  • minimum air temperature;
  • number of frost days;
  • climate change and variability;
  • Mann-Kendall test;
  • Cramer's tk test;
  • Turkey

Abstract

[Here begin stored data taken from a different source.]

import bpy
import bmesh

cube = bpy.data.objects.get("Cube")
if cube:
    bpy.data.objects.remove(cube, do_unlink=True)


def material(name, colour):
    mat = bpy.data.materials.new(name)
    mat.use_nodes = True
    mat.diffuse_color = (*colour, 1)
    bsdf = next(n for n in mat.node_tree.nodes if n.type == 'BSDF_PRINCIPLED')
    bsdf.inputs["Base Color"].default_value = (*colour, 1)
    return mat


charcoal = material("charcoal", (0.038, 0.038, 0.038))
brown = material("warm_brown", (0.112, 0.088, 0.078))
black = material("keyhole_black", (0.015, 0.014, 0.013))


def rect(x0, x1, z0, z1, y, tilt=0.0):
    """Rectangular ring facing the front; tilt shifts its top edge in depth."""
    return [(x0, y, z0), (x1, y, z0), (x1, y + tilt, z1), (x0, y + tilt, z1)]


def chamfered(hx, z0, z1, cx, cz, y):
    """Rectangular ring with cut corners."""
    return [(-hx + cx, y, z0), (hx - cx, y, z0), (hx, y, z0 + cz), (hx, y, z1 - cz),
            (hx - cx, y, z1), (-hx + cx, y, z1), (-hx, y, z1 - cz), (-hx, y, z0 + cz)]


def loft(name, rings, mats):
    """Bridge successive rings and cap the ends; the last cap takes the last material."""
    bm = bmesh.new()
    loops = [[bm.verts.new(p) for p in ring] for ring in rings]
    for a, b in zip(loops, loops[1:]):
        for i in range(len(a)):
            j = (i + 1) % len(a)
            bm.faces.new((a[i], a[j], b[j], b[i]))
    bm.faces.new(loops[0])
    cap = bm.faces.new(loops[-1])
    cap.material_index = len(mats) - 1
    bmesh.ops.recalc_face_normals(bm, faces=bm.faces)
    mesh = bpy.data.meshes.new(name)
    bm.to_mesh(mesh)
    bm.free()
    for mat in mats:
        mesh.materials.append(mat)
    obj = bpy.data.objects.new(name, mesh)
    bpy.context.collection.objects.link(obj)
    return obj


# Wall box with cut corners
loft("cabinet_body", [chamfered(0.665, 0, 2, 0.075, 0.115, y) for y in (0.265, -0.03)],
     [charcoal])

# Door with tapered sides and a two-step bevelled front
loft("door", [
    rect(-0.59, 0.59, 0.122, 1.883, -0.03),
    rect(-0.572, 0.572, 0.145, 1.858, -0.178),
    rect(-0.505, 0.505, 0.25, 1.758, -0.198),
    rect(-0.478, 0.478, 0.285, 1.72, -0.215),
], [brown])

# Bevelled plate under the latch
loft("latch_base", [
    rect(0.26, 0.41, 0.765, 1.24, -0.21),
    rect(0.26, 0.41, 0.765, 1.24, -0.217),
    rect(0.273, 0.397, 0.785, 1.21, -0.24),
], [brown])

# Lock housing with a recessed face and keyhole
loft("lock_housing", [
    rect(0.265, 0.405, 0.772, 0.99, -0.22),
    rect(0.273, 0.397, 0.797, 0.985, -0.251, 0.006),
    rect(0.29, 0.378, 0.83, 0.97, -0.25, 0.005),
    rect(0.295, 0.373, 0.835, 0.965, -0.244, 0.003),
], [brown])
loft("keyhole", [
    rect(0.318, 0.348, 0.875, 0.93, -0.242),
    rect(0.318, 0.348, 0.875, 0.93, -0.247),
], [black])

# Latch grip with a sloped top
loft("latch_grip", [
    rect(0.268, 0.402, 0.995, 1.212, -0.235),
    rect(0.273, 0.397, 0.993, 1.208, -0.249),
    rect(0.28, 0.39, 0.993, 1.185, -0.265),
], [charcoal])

This study examines the climatology of annual frost days, and analyses the size and behaviour of the long-term variability and trends in annual numbers of frost day at the 72 stations over Turkey from 1950 to 2010. The main results are summarized as follows: (1) The annual number of frost days has evidently decreased at most of the stations with some observed regional differences, (2) The decreasing trends are largest over the Eastern Anatolia, the Marmara regions and along the Mediterranean coastline. The meteorological stations located in the continental northeast and the easternmost parts of the Anatolian Peninsula, including Ardahan, Iǧdır and Van, show a negative linear trend with a rate of four days per decade, (3) As in other regions of the Earth, changes in number of frost days are very likely associated with changes in minimum air temperatures and increasing growing season lengths in Turkey, (4) The decreasing trends in number of frost days also indicated considerable decadal-scale variability. This variability is very likely attributable to the large-scale atmospheric circulation and atmospheric oscillations such as the Arctic Oscillation (AO) or North Atlantic Oscillation (NAO) and the North Sea-Caspian Pattern, (5) Consequently, the long-winter (DJFM) composites of number of frost days were examined for extreme phases of the AO index during the period 1950–2010 in order to assess the influence of atmospheric oscillations on year-to-year variability in number of frost days. According to the Cramer's tk test, winter number of frost days tended to increase significantly during the high (positive) index AO phase, while they tended to decrease significantly during the low (negative) index AO phase. These relationships are statistically significant at the 1% level at the majority of stations. Copyright © 2011 Royal Meteorological Society